By Bill Moore
"You look at cities like Rome and London.... they're heavily polluted and congestion is a major issue for them," Peter Hughes pointed out to me. "We set out to solve the problem for them".
That solution is an electric motor scooter designed by Vectrix to compete head-to-head with the standard gasoline-powered model in terms of acceleration and top speed -- with acceptable range -- while selling it for essentially the same price as the ICE version.
Hughes took time during to Fuel Cell Seminar last month in San Antonio, Texas to talk to me about the progress his company has made since EV World got its first look at a mock-up of the machine at EVS 14 in Orlando, Florida in December, 1997.
Hughes was Vectrix's first employee, hired as the vice president for engineering in 1997, a year following the formation of the Rhode Island-based manufacturer. The aim of the start-up was to create a battery-powered scooter in the 250-500 cc class, one that handled, performed and responded just like the gasoline-fueled versions it was aiming to make obsolete.
It's been a long wait, but it now appears that Vectrix is nearing the finish line. In early in 2005, the first ten proof-of-production demonstrators will be assembled to test the manufacturing process, as well as the vehicles. 2006 is scheduled as the official launch of the scooter in Europe, where the market for these low horsepower, personal commuters is strongest.
So, has Vectrix accomplished its goal? From the demo ride I took, absolutely, but there is still some ground yet to be covered before the final test in the marketplace.
So how do create a scooter that competes wit the best gasoline models, despite adding 180 pounds of advanced batteries? In a word, aluminum.
The entire frame of the scooter weighs a mere 25 pounds compared to the 85 pounds found in a conventional, tubular steel motor scooter frame. And the patented innovations continue on from there including the digital computer controls that lets Vectrix or the operator "tune" the performance of the scooter up to a top speed of 100 km/hr or 62 mph.

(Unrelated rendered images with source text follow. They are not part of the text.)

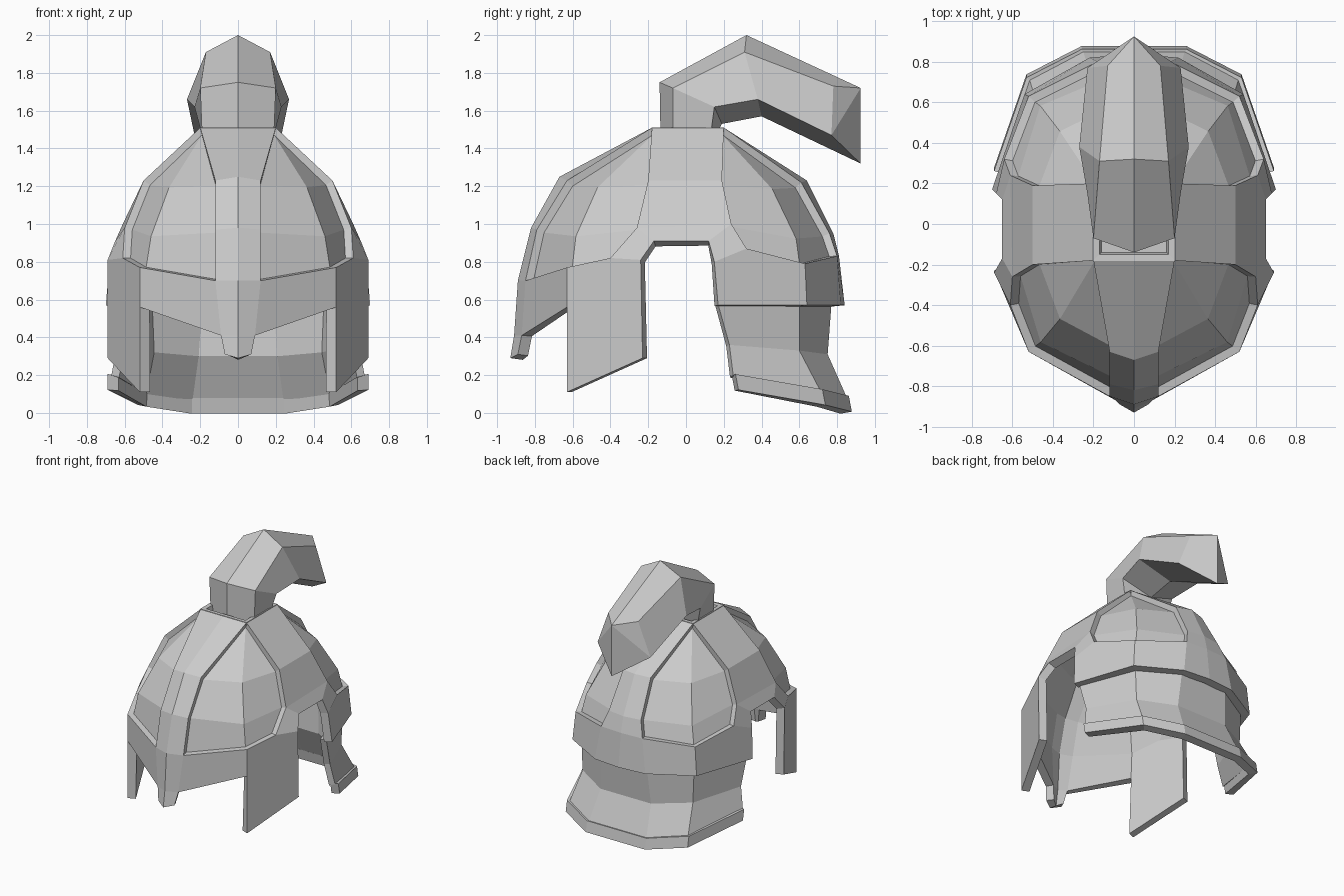
import bpy, bmesh

if "Cube" in bpy.data.objects:
    bpy.data.objects.remove(bpy.data.objects["Cube"])


def add_face(bm, points):
    """Face from points, dropping repeats so collapsed quads become triangles."""
    unique = list(dict.fromkeys(points))
    return bm.faces.new([bm.verts.new(p) for p in unique]) if len(unique) > 2 else None


def shell(name, rows, extra=(), thick=0.05, panel_cols=()):
    """Right half lofted from rows of points, plus extra faces; mirrored,
    thickened, and then with sunken panels cut in the outside only."""
    bm = bmesh.new()
    tag = bm.faces.layers.int.new("panel")
    for a, b in zip(rows, rows[1:]):
        for c in range(len(a) - 1):
            quad = [a[c], b[c], b[c + 1], a[c + 1]]
            if None in quad:
                continue
            f = add_face(bm, quad)
            if f and c in panel_cols:
                f[tag] = 1
    for pts in extra:
        add_face(bm, pts)
    bmesh.ops.remove_doubles(bm, verts=bm.verts, dist=0.0005)
    half_faces = len(bm.faces)
    mesh = bpy.data.meshes.new(name)
    bm.to_mesh(mesh)
    bm.free()
    ob = bpy.data.objects.new(name, mesh)
    bpy.context.collection.objects.link(ob)
    ob.modifiers.new("mirror", 'MIRROR').merge_threshold = 0.001
    if thick:
        s = ob.modifiers.new("thickness", 'SOLIDIFY')
        s.thickness = thick
        s.offset = -1
        s.use_even_offset = True
    if panel_cols:
        # outer faces come first in the thickened mesh
        bpy.context.view_layer.update()
        done = bpy.data.meshes.new_from_object(
            ob.evaluated_get(bpy.context.evaluated_depsgraph_get()))
        ob.modifiers.clear()
        bm = bmesh.new()
        bm.from_mesh(done)
        tag = bm.faces.layers.int["panel"]
        picked = [f for i, f in enumerate(bm.faces) if i < 2 * half_faces and f[tag]]
        bmesh.ops.inset_region(bm, faces=picked, thickness=0.012, depth=-0.04,
                               use_even_offset=True)
        bm.to_mesh(done)
        bm.free()
        ob.data = done
    return ob


# Dome rows, front centre round the right side to back centre
tf, tb = (.2, -.18, 1.51), (.2, .2, 1.51)
top = [(0, -.18, 1.51), tf, tf, tf, tb, tb, tb, (0, .2, 1.51)]
upper = [(0, -.67, 1.25), (.12, -.63, 1.23), (.39, -.49, 1.22), (.5, -.2, 1.23),
         (.5, .19, 1.23), (.39, .48, 1.21), (.12, .61, 1.22), (0, .64, 1.23)]
middle = [(0, -.82, .98), (.12, -.79, .97), (.49, -.61, .95), (.6, -.26, .98),
          (.61, .24, 1.0), (.49, .61, .94), (.14, .76, .95), (0, .78, .95)]
lower = [(0, -.89, .70), (.12, -.85, .70), (.52, -.63, .77), (.61, -.40, .82),
         (.64, .32, .87), (.52, .63, .79), (.18, .80, .83), (0, .81, .83)]
lower_front = lower[:4] + [None] * 4
lower_back = [None] * 4 + lower[4:]

# Side opening, brow and skirt edge points
open_f, open_b = (.65, -.17, .91), (.65, .12, .91)
ear_f, ear_b = (.69, -.24, .81), (.68, .15, .80)
brow = [(0, -.91, .41), (.09, -.87, .41), (.52, -.63, .56)]
skirt = [(.70, .17, .57), (.54, .64, .57), (.22, .82, .57), (0, .84, .57)]

extra = [
    # side band round the ear opening
    [middle[3], lower[3], ear_f, open_f],
    [middle[3], open_f, open_b, middle[4]],
    [middle[4], open_b, ear_b, lower[4]],
    # brow and nose guard
    [lower[0], brow[0], brow[1], lower[1]],
    [lower[1], brow[1], brow[2], lower[2]],
    [brow[0], (0, -.93, .29), (.07, -.89, .31), brow[1]],
    # cheek guard
    [lower[2], brow[2], (.52, -.63, .11), (.69, -.23, .29), ear_f, lower[3]],
    # back skirt
    [lower[4], ear_b, skirt[0], skirt[1], lower[5]],
    [lower[5], skirt[1], skirt[2], lower[6]],
    [lower[6], skirt[2], skirt[3], lower[7]],
]
shell("helmet_dome", [top, upper, middle, lower_front, [None] * 8, middle, lower_back],
      extra, thick=0.06, panel_cols=(1, 2, 4, 5))


# Square socket on top of the dome
def ring(w, y0, y1, z):
    return [(0, y0, z), (w, y0, z), (w, y1, z), (0, y1, z)]


low = ring(.16, -.14, .16, 1.47)
shell("plume_socket", [low, ring(.17, -.15, .17, 1.51), ring(.202, -.182, .202, 1.512),
                       ring(.202, -.182, .202, 1.49)], [low], thick=0.02)

# Neck guard
neck_bottom = [(.67, .25, .20), (.515, .71, .12), (.25, .85, .085), (0, .85, .085)]
shell("neck_guard", [
    [(.65, .17, .575), (.49, .60, .575), (.2, .77, .575), (0, .77, .575)],
    [(.64, .23, .36), (.48, .60, .33), (.22, .75, .31), (0, .75, .31)],
    neck_bottom], thick=0.045)

# Raised rim along the neck guard
rim_top = [(x * 1.03, y + .012, z + .005) for x, y, z in neck_bottom]
rim_low = [(x * 1.03, y + .028, z - .078) for x, y, z in neck_bottom]
shell("neck_guard_rim", [rim_top, rim_low], thick=0.06)

# Plume sections from tip to base: top centre, shoulder, side, underside
tip = [(0, .925, 1.72), (.13, .78, 1.73), (.23, .77, 1.47), (0, .925, 1.32)]
shell("plume", [
    tip,
    [(0, .32, 2.0), (.17, .31, 1.91), (.27, .38, 1.66), (0, .40, 1.57)],
    [(0, -.14, 1.75), (.2, -.07, 1.72), (.23, .15, 1.62), (0, .19, 1.53)],
    [(0, -.135, 1.47), (.19, -.07, 1.47), (.19, .13, 1.47), (0, .16, 1.47)]],
    [[tip[0], tip[1], tip[2]], [tip[0], tip[2], tip[3]]], thick=0)
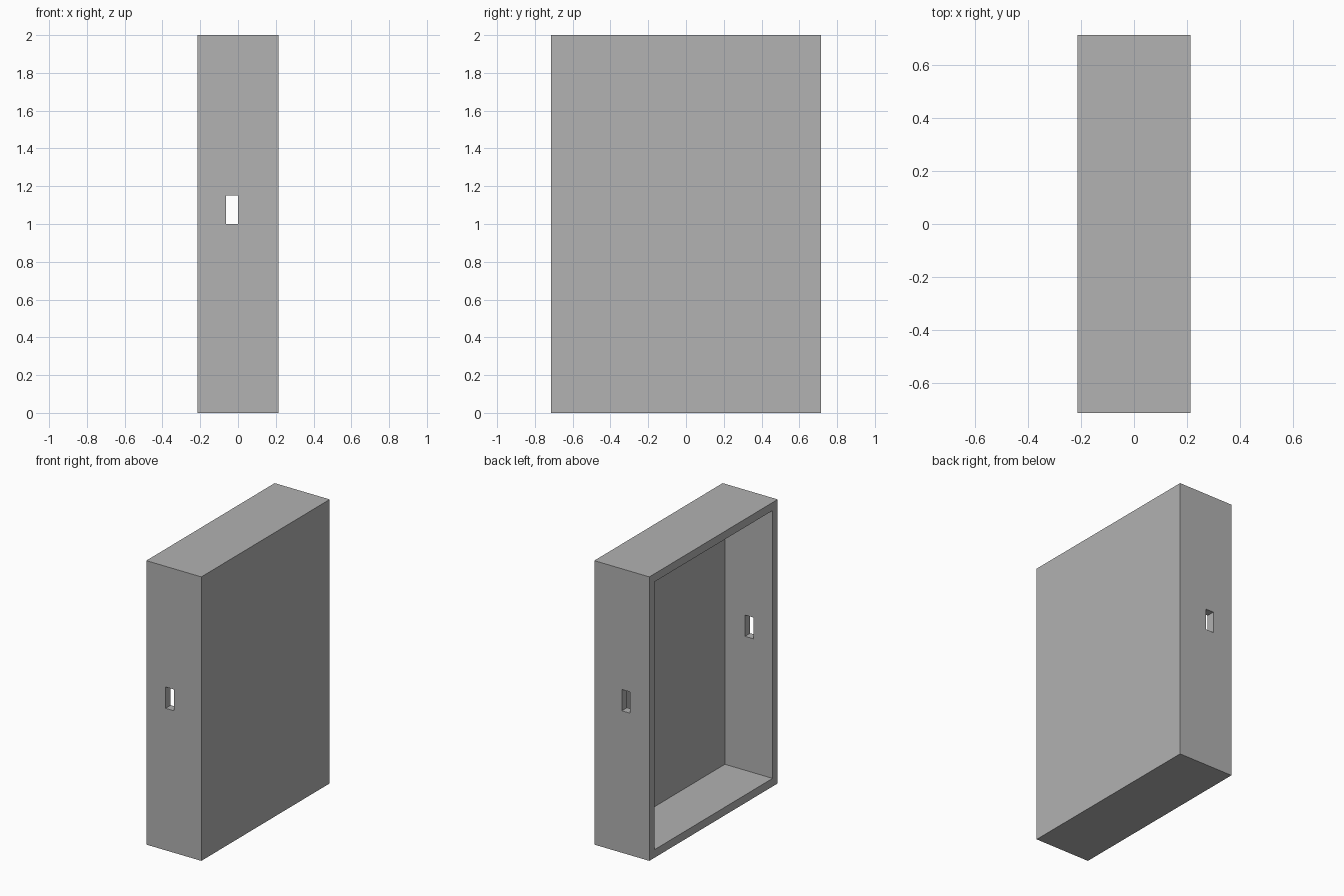
import bpy

default_cube = bpy.data.objects.get("Cube")
if default_cube:
    bpy.data.objects.remove(default_cube, do_unlink=True)

WIDTH, DEPTH, HEIGHT = 0.4286, 1.4286, 2.0
WALL = 0.057
HOLE_WIDTH, HOLE_HEIGHT, HOLE_BOTTOM = 0.064, 0.15, 1.0

grey = bpy.data.materials.new("plain grey")
grey.use_nodes = True
grey.diffuse_color = (0.445, 0.445, 0.445, 1)
grey.node_tree.nodes["Principled BSDF"].inputs["Base Color"].default_value = grey.diffuse_color


def box(name, centre, size):
    bpy.ops.mesh.primitive_cube_add(size=1, location=centre)
    obj = bpy.context.object
    obj.name = name
    obj.scale = size
    bpy.ops.object.transform_apply(location=True, rotation=False, scale=True)
    obj.data.materials.append(grey)
    return obj


def cut(target, cutter):
    cutter.hide_render = True
    mod = target.modifiers.new(cutter.name, 'BOOLEAN')
    mod.operation, mod.solver, mod.object = 'DIFFERENCE', 'EXACT', cutter
    bpy.context.view_layer.objects.active = target
    bpy.ops.object.modifier_apply(modifier=mod.name)
    bpy.data.objects.remove(cutter, do_unlink=True)


# Tray standing on edge, closed on the +x side
tray = box("tray", (0, 0, HEIGHT / 2), (WIDTH, DEPTH, HEIGHT))

# Hollow, open on the -x side
cut(tray, box("hollow_cutter", (-WALL, 0, HEIGHT / 2),
              (WIDTH, DEPTH - 2 * WALL, HEIGHT - 2 * WALL)))

# Matching slots through the front and back walls
cut(tray, box("slot_cutter", (-HOLE_WIDTH / 2, 0, HOLE_BOTTOM + HOLE_HEIGHT / 2),
              (HOLE_WIDTH, DEPTH * 2, HOLE_HEIGHT)))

There also is a bi-directional throttle that lets you control both acceleration and regenerative braking at the twist of the wrist: forward accelerates and reverse electronically slows the machine, recapturing some of the scooter's kinetic energy, while recharging the batteries.
|Perhaps the most exciting innovation is just around the corner. In partnership with Parker Hannifin Corporation, which now owns a 50 percent stake in the company, Vectrix showed a dramatically refined version of its Direct Methanol Fuel Cell "trickle" charger.|| |
Parker Hannifin Corp. 500 watt Direct Methanol Fuel Cell sits neatly under rear passenger seat
The big, bulky unit they showed at EVS 20 in 2003, has been replaced by a compact, 500 watt stack that fits neatly under the rear passenger seat.
While the unit isn't intended to propel the motor scooter, it will provide enough energy to recharge the bike while it sits at work, school or outside the owner's home. In addition, the fuel cell can be removed from the bike an used as a portable power pack.
Driving the scooter requires a motorcycle license, which I don't currently have -- I had one for Pennsylvania many years ago -- so, I had to sit behind Dana DaCosta as he took me around the convention center, and even with a couple 200 plus-pounders on board, the Vectrix really performs well. It will be an ideal machine for motoring around congested urban streets.
Want to learn more about Vectrix's manufacturing and marketing plans? I invite you to listen to the entire 13-minute, "from-the-exhibition-floor" interview with Peter Hughes and Jonathan Banks by clicking the play button on the Flash-based MP3 Player at the right, or feel free to download the file to your computer's hard drive for transfer to your favorite MP3 device.